■ PROBLEM TO WORK ON
Where a line below has the string "blob" in it, include it in the count, and give that count alone.

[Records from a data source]
****************
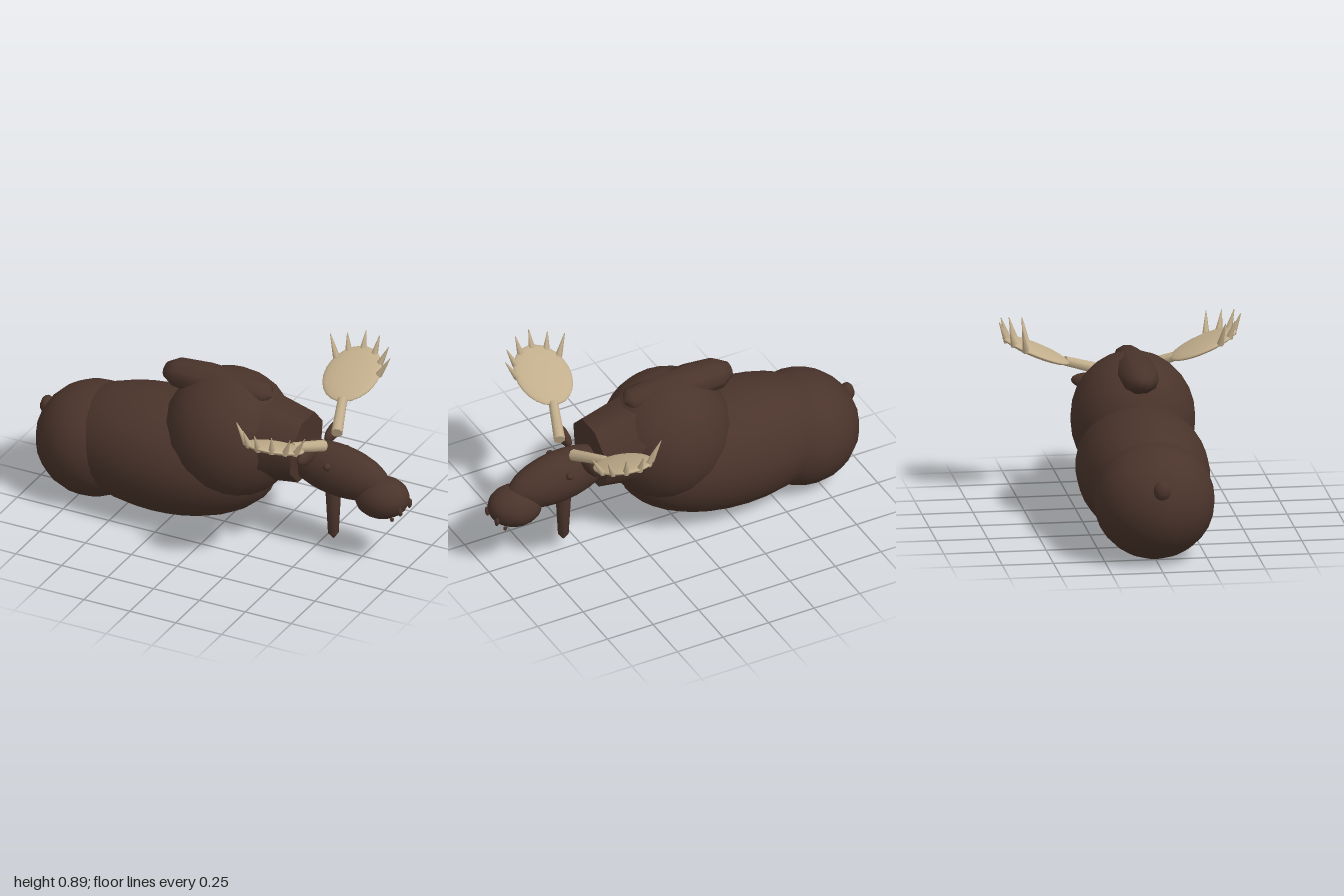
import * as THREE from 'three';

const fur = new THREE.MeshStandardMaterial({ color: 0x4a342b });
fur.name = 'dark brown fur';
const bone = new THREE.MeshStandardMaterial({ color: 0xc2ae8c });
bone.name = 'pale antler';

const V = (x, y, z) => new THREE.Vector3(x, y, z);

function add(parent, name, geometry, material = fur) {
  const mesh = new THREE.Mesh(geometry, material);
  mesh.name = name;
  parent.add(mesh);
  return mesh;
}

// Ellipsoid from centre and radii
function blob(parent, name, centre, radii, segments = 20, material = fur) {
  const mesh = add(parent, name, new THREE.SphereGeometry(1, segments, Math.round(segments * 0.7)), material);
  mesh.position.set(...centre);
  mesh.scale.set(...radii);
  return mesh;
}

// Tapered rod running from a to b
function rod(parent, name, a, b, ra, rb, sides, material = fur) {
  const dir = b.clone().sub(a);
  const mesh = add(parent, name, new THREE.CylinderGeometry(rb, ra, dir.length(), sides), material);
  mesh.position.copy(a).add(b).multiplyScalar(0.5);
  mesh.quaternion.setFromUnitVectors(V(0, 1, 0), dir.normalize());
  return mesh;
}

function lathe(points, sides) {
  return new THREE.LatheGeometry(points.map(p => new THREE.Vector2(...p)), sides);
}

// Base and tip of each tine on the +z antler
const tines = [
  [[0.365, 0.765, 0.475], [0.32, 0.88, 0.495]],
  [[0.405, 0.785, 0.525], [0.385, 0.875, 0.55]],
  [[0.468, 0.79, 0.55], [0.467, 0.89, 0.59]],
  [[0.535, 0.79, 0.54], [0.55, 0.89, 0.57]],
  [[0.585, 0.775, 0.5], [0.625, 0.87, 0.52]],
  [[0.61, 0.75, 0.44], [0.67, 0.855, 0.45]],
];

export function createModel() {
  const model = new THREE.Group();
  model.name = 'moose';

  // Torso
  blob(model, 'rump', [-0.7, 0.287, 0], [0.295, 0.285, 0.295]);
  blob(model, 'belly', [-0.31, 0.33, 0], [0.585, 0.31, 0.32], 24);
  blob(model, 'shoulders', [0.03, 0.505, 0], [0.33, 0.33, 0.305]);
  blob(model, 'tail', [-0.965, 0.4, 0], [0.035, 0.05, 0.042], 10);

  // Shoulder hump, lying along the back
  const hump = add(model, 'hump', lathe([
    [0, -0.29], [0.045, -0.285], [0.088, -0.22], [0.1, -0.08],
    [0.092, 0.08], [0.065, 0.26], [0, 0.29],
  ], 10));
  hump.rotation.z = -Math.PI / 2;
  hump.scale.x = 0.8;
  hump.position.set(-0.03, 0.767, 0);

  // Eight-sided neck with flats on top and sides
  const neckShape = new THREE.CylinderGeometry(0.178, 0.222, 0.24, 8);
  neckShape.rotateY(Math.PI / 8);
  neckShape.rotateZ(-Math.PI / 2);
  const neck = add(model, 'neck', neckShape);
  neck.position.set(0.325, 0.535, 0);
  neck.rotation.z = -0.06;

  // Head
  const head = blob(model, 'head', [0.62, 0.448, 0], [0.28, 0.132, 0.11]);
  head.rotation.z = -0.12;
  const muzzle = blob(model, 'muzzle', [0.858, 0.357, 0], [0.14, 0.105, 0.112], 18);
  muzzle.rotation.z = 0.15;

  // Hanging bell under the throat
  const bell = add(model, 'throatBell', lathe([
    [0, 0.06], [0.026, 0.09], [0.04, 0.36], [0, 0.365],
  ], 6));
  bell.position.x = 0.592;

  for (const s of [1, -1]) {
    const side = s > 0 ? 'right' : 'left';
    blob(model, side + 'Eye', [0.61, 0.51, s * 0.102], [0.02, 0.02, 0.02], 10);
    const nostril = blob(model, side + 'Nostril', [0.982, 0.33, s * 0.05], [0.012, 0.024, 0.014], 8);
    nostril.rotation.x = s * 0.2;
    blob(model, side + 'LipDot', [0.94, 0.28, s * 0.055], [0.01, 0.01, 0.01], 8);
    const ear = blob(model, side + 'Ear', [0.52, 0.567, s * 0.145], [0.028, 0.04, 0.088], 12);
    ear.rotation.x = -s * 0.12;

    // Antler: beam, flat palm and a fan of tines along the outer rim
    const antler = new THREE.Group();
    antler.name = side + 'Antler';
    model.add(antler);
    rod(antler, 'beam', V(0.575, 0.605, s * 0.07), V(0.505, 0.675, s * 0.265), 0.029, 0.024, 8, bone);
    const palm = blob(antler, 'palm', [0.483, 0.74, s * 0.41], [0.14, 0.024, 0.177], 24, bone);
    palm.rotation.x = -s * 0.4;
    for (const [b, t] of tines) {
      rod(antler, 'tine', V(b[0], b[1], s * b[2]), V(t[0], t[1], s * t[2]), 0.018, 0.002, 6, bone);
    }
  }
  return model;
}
****************
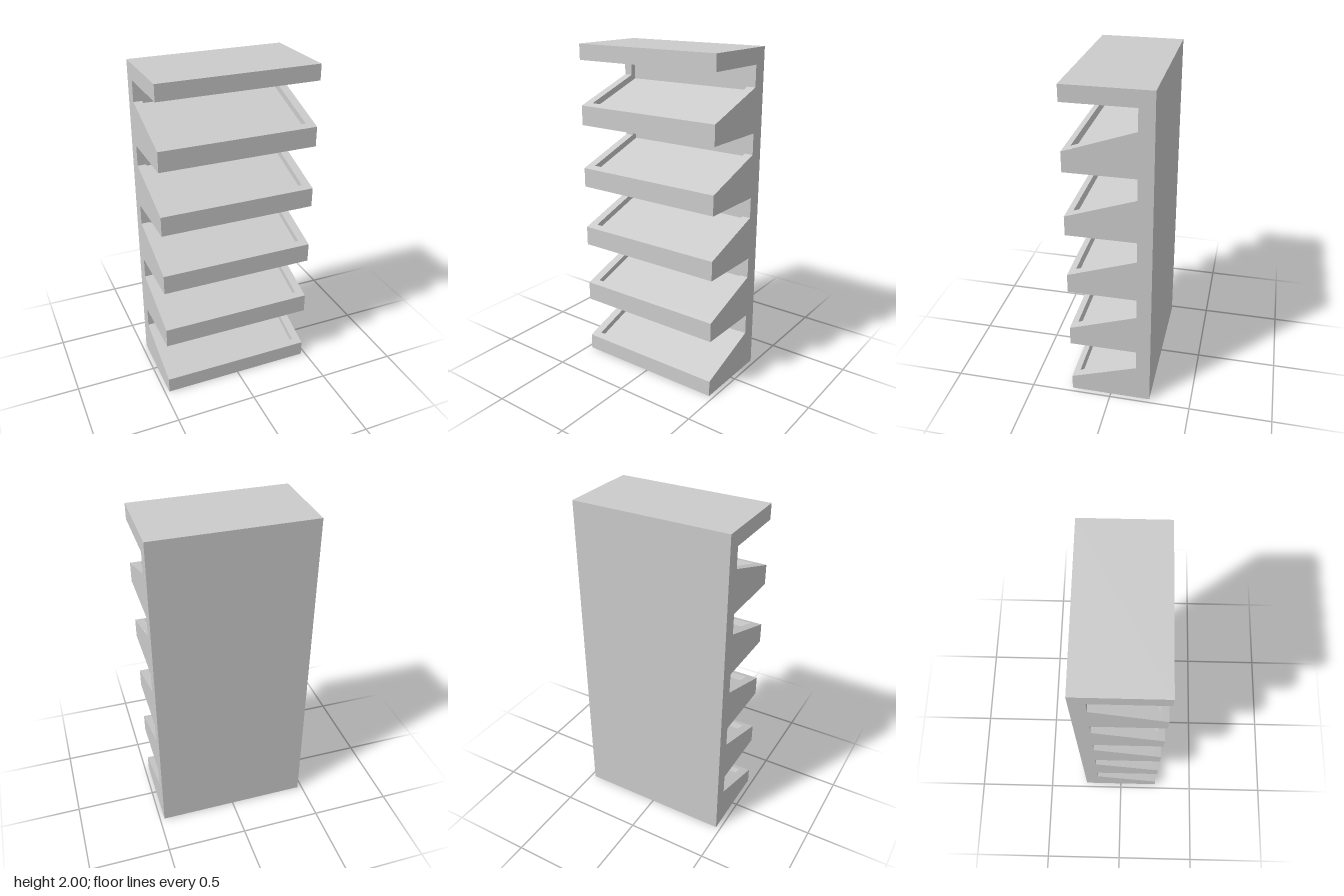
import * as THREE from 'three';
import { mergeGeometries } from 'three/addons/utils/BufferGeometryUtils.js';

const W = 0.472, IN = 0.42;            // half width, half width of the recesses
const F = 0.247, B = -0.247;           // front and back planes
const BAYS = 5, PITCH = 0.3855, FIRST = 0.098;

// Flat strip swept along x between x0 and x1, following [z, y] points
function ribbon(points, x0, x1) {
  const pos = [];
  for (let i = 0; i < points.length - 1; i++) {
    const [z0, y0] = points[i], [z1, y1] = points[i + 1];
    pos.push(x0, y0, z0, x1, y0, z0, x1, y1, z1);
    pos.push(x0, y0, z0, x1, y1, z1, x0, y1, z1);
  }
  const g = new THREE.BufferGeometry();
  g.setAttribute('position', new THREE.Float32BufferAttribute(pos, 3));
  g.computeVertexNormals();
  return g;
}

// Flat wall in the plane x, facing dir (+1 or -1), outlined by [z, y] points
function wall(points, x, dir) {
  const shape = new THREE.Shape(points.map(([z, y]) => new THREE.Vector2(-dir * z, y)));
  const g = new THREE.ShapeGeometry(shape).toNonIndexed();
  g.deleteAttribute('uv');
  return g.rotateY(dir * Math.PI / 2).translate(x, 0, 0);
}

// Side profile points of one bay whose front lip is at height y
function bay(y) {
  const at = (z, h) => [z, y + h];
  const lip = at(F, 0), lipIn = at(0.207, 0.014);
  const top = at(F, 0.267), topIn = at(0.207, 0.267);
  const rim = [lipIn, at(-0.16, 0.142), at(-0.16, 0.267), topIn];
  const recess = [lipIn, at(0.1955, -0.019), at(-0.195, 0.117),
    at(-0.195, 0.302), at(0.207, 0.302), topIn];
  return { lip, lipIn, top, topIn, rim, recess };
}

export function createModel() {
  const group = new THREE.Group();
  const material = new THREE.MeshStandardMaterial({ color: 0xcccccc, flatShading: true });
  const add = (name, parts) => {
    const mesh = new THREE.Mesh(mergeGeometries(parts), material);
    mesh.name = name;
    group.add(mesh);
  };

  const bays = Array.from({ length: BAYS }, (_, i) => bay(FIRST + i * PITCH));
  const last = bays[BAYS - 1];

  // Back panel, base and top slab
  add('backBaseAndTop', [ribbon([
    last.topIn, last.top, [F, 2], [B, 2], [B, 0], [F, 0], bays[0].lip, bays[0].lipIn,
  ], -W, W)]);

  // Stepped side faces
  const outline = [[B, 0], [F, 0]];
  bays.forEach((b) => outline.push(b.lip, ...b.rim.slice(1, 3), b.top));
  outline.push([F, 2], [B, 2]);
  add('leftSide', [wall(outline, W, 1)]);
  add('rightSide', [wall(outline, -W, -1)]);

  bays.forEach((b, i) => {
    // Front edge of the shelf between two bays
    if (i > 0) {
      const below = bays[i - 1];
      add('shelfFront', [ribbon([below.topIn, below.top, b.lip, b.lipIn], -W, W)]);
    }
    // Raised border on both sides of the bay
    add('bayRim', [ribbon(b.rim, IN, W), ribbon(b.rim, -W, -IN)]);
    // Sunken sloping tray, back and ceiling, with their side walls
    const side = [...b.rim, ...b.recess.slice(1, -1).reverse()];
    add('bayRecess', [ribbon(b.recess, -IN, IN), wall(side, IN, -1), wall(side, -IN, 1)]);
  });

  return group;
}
****************
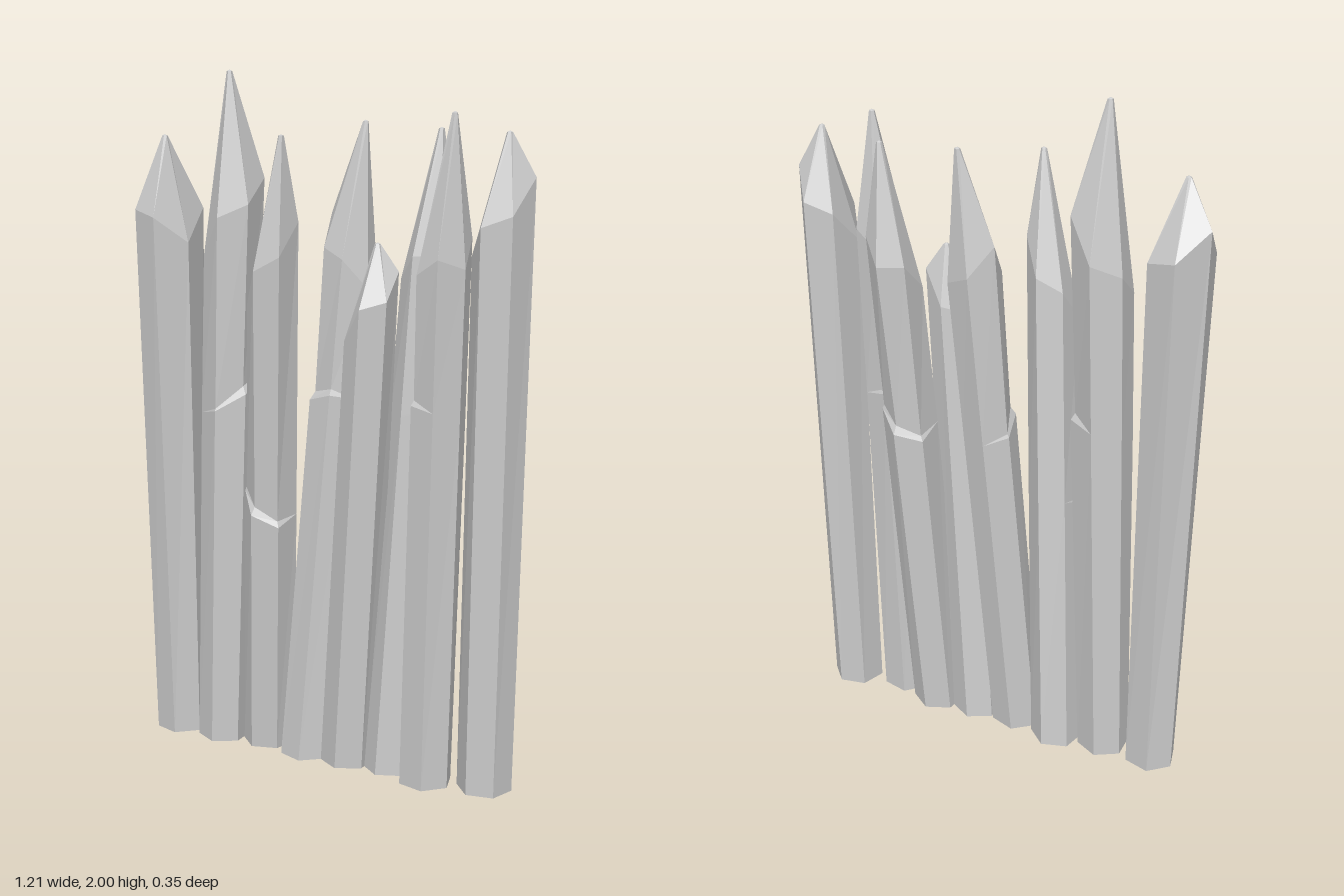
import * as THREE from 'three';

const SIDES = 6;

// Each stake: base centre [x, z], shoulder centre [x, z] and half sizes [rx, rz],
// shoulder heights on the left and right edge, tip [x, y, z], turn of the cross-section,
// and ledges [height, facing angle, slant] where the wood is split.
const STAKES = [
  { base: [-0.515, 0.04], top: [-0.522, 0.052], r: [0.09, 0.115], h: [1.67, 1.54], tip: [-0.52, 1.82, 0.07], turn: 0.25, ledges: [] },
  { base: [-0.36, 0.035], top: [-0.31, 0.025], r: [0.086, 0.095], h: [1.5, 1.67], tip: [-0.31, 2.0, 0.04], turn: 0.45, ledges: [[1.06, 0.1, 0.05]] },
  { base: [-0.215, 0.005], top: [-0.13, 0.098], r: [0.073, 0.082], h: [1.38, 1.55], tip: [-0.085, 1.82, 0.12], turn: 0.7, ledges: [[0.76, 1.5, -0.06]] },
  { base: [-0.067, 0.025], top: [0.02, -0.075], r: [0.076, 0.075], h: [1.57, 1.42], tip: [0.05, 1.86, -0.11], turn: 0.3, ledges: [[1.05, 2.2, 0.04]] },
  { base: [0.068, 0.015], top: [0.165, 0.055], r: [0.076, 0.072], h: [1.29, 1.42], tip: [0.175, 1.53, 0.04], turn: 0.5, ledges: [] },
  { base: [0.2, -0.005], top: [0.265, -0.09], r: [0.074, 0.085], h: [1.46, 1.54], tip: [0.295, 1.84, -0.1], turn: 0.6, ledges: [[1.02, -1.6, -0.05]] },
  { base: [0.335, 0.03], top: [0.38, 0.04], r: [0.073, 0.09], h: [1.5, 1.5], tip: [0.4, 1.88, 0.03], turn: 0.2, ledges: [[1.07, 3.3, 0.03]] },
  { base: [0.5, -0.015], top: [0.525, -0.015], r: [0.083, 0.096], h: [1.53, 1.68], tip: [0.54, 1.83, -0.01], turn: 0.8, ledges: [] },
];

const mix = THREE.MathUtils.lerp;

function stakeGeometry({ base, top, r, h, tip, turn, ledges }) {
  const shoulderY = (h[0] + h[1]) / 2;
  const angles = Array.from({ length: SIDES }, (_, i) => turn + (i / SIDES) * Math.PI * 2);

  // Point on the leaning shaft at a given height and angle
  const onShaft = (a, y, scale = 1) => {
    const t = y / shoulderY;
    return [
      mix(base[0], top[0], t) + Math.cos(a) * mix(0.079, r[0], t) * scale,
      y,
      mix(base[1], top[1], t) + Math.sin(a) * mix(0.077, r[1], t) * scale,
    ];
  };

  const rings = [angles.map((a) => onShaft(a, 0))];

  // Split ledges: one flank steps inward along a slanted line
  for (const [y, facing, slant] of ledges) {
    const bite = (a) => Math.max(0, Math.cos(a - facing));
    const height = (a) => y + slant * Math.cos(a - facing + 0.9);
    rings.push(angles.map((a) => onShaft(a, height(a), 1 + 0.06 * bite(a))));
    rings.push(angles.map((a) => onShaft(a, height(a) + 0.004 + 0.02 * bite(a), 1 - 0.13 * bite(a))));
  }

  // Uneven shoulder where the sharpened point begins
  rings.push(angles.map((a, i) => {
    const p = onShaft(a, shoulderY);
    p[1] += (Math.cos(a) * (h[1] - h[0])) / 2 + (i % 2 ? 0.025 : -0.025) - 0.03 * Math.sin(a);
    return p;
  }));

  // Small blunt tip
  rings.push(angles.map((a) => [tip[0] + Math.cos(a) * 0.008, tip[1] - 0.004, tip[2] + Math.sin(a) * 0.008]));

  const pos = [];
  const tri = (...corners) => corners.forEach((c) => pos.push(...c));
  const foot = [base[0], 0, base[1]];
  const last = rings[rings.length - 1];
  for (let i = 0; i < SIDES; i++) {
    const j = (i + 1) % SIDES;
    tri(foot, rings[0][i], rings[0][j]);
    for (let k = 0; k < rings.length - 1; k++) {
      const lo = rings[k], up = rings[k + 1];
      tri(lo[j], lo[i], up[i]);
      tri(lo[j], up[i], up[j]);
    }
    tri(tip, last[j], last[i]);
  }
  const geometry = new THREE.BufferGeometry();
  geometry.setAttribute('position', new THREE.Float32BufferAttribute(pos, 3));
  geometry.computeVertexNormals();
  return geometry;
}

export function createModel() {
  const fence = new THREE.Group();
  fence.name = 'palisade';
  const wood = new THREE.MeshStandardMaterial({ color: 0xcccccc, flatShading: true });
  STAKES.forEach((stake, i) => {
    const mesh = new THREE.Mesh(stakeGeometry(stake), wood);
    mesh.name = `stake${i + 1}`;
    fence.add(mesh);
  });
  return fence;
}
****************
■ SOLUTION TO THE PROBLEM
12